And here is the art that appeared on the cover of the North American version of the game (called Exile: Wicked Phenomenon):
I know I heaped a bit of praise onto Working Designs’ daring cover art in my last post, but I actually prefer the image that appears on the Japanese iteration of the game. It gives off a Castlevania kind of vibe, for starters, and it also seems to be a better fit with the title’s “Syrian assassin” storyline.
The following ad–for Working Designs’ Exile: Wicked Phenomenon–appeared in a number of issues of TurboPlay magazine in the early 1990s.
Turbo fans whose memories have yet to fail them will recall that the image also appeared on the cover of said game, which was released in North America 1993.
Anyway, it’s a love-it-or-hate-it piece of art among gamers–a fact not lost on Working Designs’ Victor Ireland, who at some point told the folks at Hardcare Gaming 101:
“The Exile 2 cover is polarizing. People love it or hate it. It’s basically aping a style of diorama that was really popular to advertise games in Japan. NCS/MASAYA did quite a bit of it, and I wanted to bring that to the US as well. So, I chose Exile 2 as the game to try this on.
“When we ran the ad, EGM or Gamepro (I can’t remember) sent us a survey they did months later with their readers that had that ad listed as the ‘most remembered’ ad from the whole magazine, which, I think, justified the experiment.

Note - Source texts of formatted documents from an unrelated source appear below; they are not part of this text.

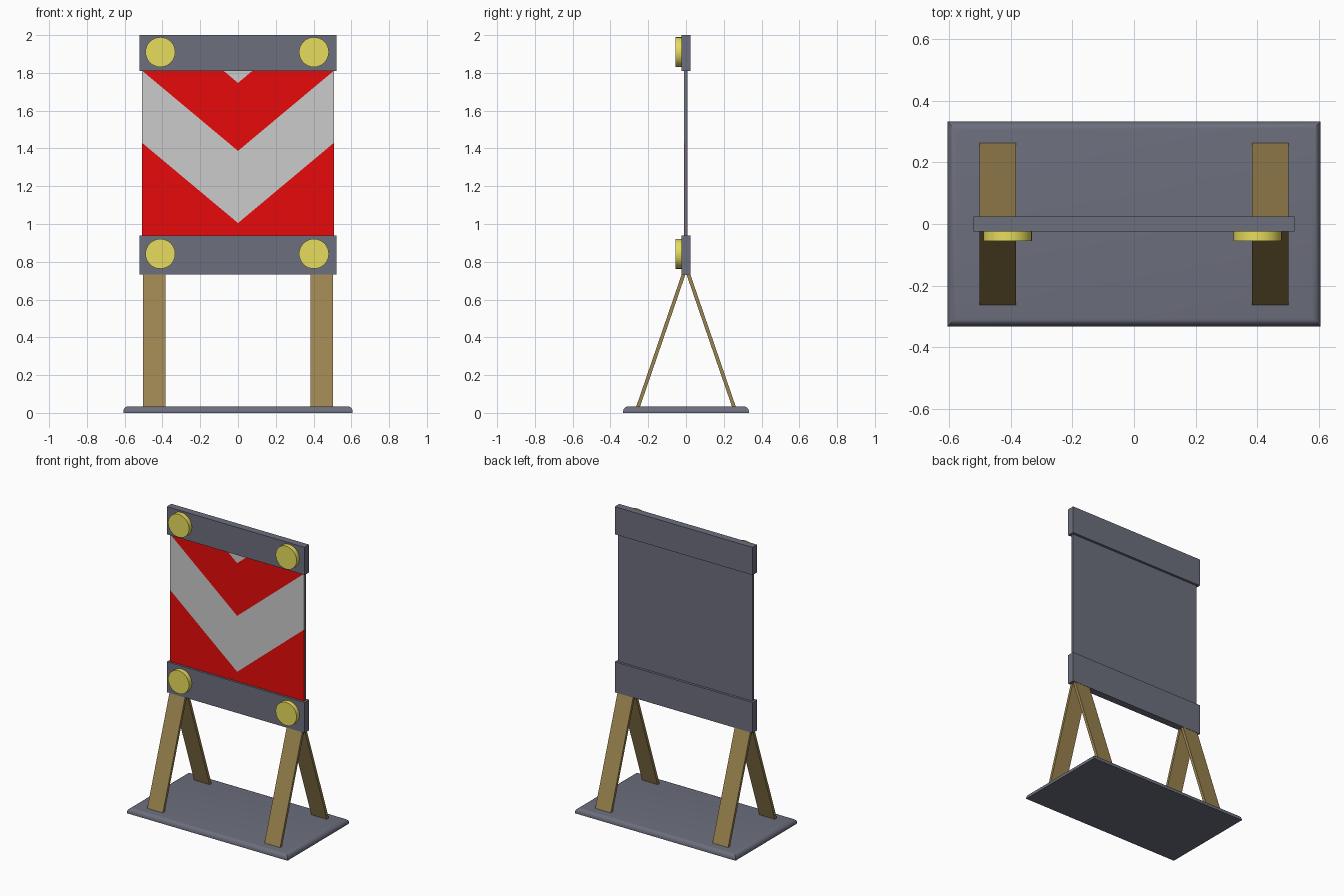
import bpy, bmesh, math
from mathutils import Vector

if "Cube" in bpy.data.objects:
    bpy.data.objects.remove(bpy.data.objects["Cube"])


def material(name, rgb):
    m = bpy.data.materials.new(name)
    m.diffuse_color = (*rgb, 1)
    m.use_nodes = True
    m.node_tree.nodes["Principled BSDF"].inputs["Base Color"].default_value = m.diffuse_color
    return m


red = material("red", (0.8, 0.003, 0.003))
white = material("white", (0.7, 0.7, 0.7))
yellow = material("yellow", (0.8, 0.72, 0.11))
wood = material("wood", (0.33, 0.23, 0.08))
slate = material("slate", (0.15, 0.157, 0.205))


def finish(name, bm, mat):
    bmesh.ops.recalc_face_normals(bm, faces=bm.faces)
    mesh = bpy.data.meshes.new(name)
    bm.to_mesh(mesh)
    bm.free()
    mesh.materials.append(mat)
    ob = bpy.data.objects.new(name, mesh)
    bpy.context.collection.objects.link(ob)
    return ob


def prism(name, pts, axis, offset, depth, mat):
    """Extrude a flat outline along the given axis."""
    bm = bmesh.new()
    verts = []
    for a, b in pts:
        co = (offset, a, b) if axis == "x" else (a, offset, b)
        verts.append(bm.verts.new(co))
    face = bm.faces.new(verts)
    res = bmesh.ops.extrude_face_region(bm, geom=[face])
    move = Vector((depth, 0, 0)) if axis == "x" else Vector((0, depth, 0))
    bmesh.ops.translate(bm, vec=move,
                        verts=[g for g in res["geom"] if isinstance(g, bmesh.types.BMVert)])
    return finish(name, bm, mat)


def box(name, x, y, z, round_top=0):
    bm = bmesh.new()
    bmesh.ops.create_cube(bm, size=1)
    for v in bm.verts:
        v.co = [lo + (c + 0.5) * (hi - lo) for c, (lo, hi) in zip(v.co, (x, y, z))]
    if round_top:
        top = [e for e in bm.edges if all(v.co.z > z[1] - 1e-5 for v in e.verts)]
        bmesh.ops.bevel(bm, geom=top, offset=round_top, segments=5, profile=0.5,
                        affect="EDGES")
    return finish(name, bm, slate)


def smooth(ob, angle=30):
    bpy.ops.object.select_all(action="DESELECT")
    ob.select_set(True)
    bpy.context.view_layer.objects.active = ob
    bpy.ops.object.shade_smooth_by_angle(angle=math.radians(angle))


# Base plate with rounded upper edge
smooth(box("base_plate", (-0.607, 0.607), (-0.333, 0.333), (0, 0.035), 0.028))

# Two pairs of leaning wooden legs
for side, x in (("left", -0.443), ("right", 0.443)):
    for end, s in (("front", -1), ("back", 1)):
        outline = [(s * 0.248, 0.02), (s * 0.268, 0.02), (s * 0.017, 0.75), (s * -0.003, 0.75)]
        prism(f"{end}_{side}_leg", outline, "x", x - 0.059, 0.118, wood)

# Sign panel and its cross bars
W = 0.507
LOW, HIGH = 0.94, 1.811
box("sign_panel", (-W, W), (-0.008, 0.008), (LOW - 0.05, HIGH + 0.05))
box("lower_bar", (-0.521, 0.521), (-0.024, 0.025), (0.732, LOW))
box("upper_bar", (-0.521, 0.521), (-0.024, 0.025), (HIGH, 2.0))

# Chevron stripes on the front; t is the height of each V tip
t1, t2, t3 = 1.005, 1.387, 1.747
slope = (HIGH - t2) / W
notch = (HIGH - t3) / slope
stripes = [
    ("lower_red_stripe", red,
     [(-W, LOW), (W, LOW), (W, t1 + slope * W), (0, t1), (-W, t1 + slope * W)]),
    ("white_chevron", white,
     [(0, t1), (W, t1 + slope * W), (W, HIGH), (0, t2), (-W, HIGH), (-W, t1 + slope * W)]),
    ("upper_red_stripe", red,
     [(0, t2), (W, HIGH), (notch, HIGH), (0, t3), (-notch, HIGH), (-W, HIGH)]),
    ("white_tip", white, [(0, t3), (notch, HIGH), (-notch, HIGH)]),
]
for name, mat, pts in stripes:
    prism(name, pts, "y", -0.0095, 0.0015, mat)

# Round warning lamps
for row, z in (("lower", 0.842), ("upper", 1.91)):
    for side, x in (("left", -0.411), ("right", 0.402)):
        bpy.ops.mesh.primitive_cylinder_add(vertices=32, radius=0.079, depth=0.036,
                                            location=(x, -0.037, z),
                                            rotation=(math.pi / 2, 0, 0))
        lamp = bpy.context.object
        lamp.name = f"{row}_{side}_lamp"
        lamp.data.materials.append(yellow)
        smooth(lamp)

We tried it again for Vasteel, but the results weren’t that great, so we only used part of one of the space scenes on the back cover of the jewel case.”
Personally, I think the image is pretty cool. It’s certainly more interesting than most of the dreck that was passed off as TurboGrafx-16 cover “art” back in the day.
The folks at the long-defunct Working Designs made a lot of great decisions during the 16-bit era. Among them: Their decision to localize (for North American TurboGrafx-16 owners) Telenet’s PC Engine RPG, Cosmic Fantasy 2.
One of their not-so-great decisions: Using the following piece of art to promote said RPG.
The ad above appeared in the April/May 1992 issue of TurboPlay magazine. Unfortunately, the art featured in the ad also appeared on the game’s cover.
Is it any wonder the game wasn’t able to achieve the sales or status of, say, Lunar: The Silver Star, another of Working Design’s 16-bit-era releases?
You know, I’ve always wondered why the folks at Taito (and, later, Working Designs) didn’t do more to play up the fact that Parasol Stars, one of my all-time favorite PC Engine games, was supposed to be the third game in the famed Bubble Bobble series.
Sure, they mentioned that fact in a subtitle (as seen in the ad, which appeared in an old issue of the American TurboPlay magazine, below), but said subtitle is so small and subtle that it’s all but lost in the cacophony that surrounds it.
Maybe the brass at Taito decided against trumpeting Parasol Star‘s connection to that classic series because it wasn’t created by Fukio Mitsuji, the man behind both Bubble Bobble and Rainbow Islands (aka “The Story of Bubble Bobble 2”)? I guess we’ll never know.